_Dataset records:_
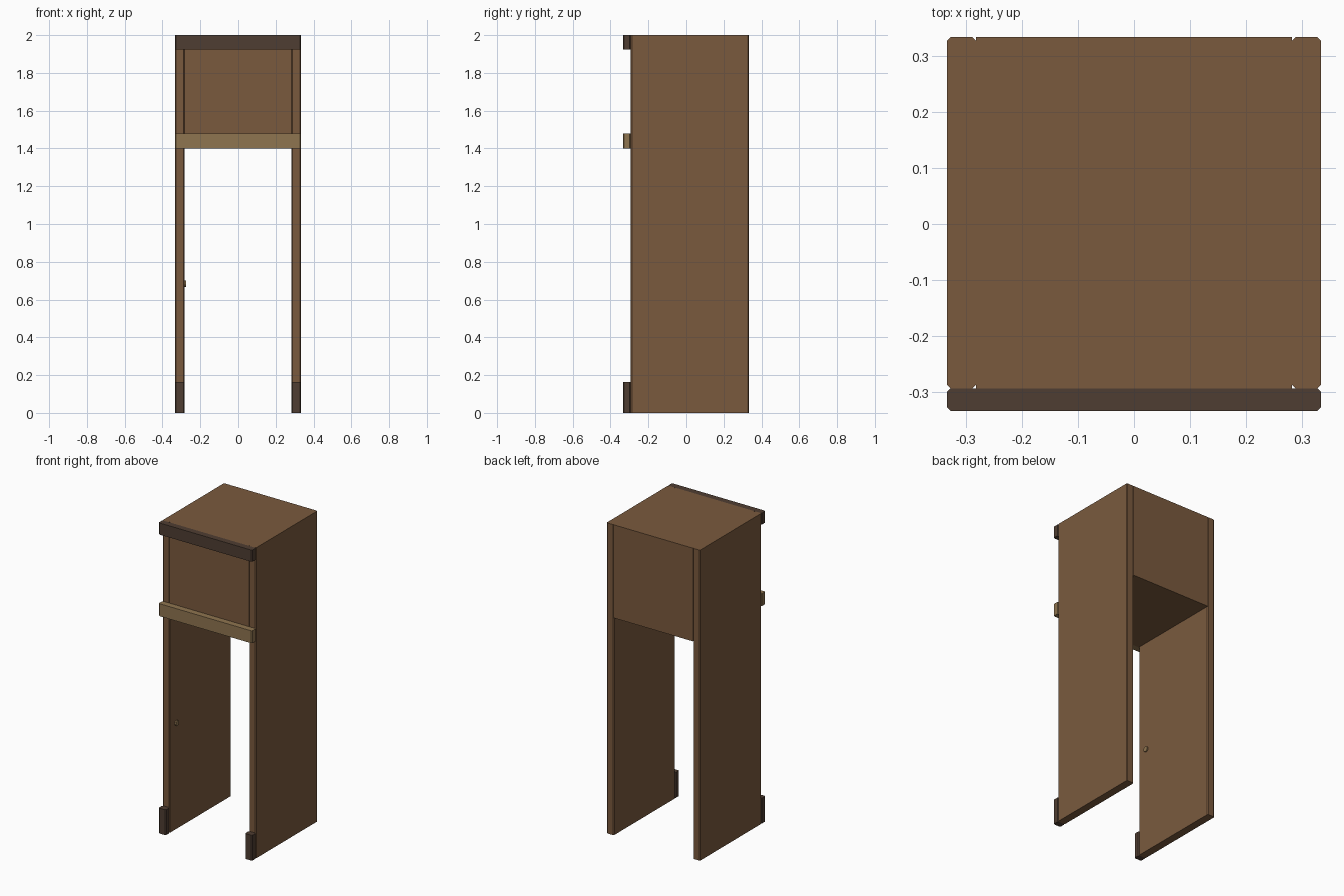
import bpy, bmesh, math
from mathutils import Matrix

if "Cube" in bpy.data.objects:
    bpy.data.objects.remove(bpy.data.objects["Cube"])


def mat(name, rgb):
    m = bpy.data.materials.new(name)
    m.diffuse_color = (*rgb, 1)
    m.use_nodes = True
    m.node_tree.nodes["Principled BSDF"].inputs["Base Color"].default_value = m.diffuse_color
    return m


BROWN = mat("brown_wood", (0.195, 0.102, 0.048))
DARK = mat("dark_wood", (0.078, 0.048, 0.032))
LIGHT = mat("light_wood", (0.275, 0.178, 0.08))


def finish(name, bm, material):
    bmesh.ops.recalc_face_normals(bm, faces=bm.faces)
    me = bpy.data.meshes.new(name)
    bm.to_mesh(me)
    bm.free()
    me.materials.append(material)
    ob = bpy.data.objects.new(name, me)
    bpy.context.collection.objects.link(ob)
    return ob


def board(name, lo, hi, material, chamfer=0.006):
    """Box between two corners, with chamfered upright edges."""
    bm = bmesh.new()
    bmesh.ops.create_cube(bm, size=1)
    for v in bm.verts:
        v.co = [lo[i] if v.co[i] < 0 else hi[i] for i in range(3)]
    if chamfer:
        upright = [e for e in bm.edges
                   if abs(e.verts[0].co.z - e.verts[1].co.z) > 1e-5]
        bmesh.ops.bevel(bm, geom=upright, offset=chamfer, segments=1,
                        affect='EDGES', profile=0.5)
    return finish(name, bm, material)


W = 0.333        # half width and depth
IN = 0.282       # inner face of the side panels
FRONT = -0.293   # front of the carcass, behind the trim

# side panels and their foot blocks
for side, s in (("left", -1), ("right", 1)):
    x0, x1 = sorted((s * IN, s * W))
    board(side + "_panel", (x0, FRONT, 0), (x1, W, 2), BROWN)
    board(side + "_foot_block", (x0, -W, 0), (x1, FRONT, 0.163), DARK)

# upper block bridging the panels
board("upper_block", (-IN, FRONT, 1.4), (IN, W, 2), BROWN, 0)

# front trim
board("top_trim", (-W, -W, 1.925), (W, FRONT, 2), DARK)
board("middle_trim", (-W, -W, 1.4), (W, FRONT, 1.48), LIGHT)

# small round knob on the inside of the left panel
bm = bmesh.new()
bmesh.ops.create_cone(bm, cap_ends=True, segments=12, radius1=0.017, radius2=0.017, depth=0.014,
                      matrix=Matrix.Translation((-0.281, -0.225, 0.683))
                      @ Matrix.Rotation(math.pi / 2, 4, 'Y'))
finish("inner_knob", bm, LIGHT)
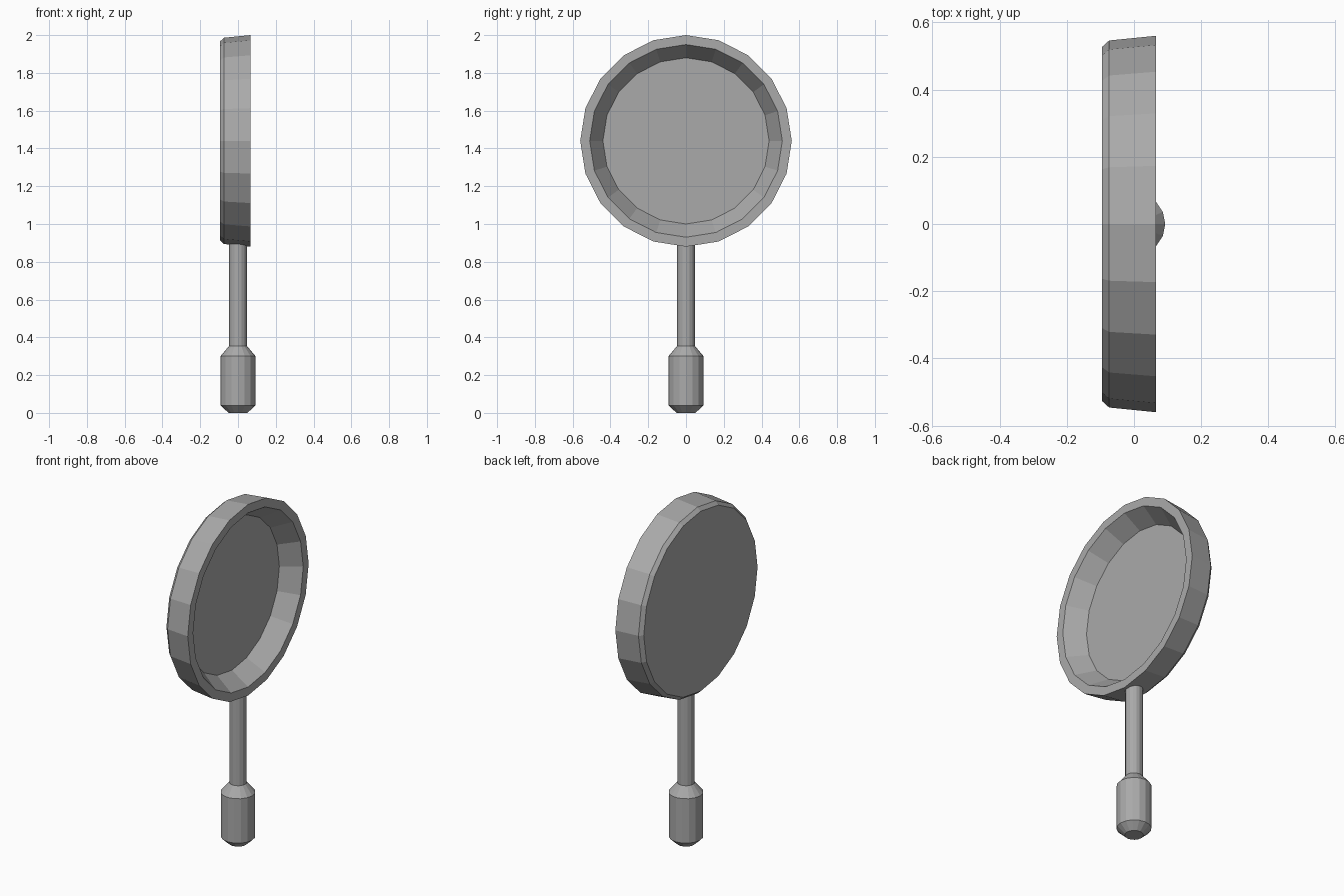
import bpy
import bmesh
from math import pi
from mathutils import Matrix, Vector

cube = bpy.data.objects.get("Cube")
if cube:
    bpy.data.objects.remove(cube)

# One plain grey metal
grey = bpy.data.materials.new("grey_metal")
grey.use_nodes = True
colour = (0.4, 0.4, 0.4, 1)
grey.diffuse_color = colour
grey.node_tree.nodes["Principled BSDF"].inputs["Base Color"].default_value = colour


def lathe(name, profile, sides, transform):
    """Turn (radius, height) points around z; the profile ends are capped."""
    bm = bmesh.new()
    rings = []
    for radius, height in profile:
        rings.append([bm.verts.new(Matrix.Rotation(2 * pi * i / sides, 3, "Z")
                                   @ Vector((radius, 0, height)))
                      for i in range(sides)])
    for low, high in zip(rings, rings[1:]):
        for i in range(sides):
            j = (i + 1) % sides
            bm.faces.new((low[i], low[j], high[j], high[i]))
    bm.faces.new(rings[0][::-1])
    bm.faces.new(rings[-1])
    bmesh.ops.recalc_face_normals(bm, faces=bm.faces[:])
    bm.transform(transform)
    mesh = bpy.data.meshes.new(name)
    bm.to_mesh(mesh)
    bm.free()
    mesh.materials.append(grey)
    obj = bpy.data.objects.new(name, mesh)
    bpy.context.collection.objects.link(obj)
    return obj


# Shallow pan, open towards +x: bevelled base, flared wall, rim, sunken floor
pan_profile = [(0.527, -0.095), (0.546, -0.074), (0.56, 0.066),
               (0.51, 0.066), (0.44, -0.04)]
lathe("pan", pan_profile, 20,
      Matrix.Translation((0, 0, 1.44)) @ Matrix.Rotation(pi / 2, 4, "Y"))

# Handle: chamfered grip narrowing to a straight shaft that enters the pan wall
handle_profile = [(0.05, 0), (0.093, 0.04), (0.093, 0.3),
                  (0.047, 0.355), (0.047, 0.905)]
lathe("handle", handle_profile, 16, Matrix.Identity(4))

_WHAT YOU ARE ASKED TO DO:_
What you return must be the lines above that run from the line with "bm.faces.new(rings[-1])" to the line with "obj = bpy.data.objects.new(name, mesh)", inclusive, each copied exactly.

_WRITTEN RESPONSE:_
    bm.faces.new(rings[-1])
    bmesh.ops.recalc_face_normals(bm, faces=bm.faces[:])
    bm.transform(transform)
    mesh = bpy.data.meshes.new(name)
    bm.to_mesh(mesh)
    bm.free()
    mesh.materials.append(grey)
    obj = bpy.data.objects.new(name, mesh)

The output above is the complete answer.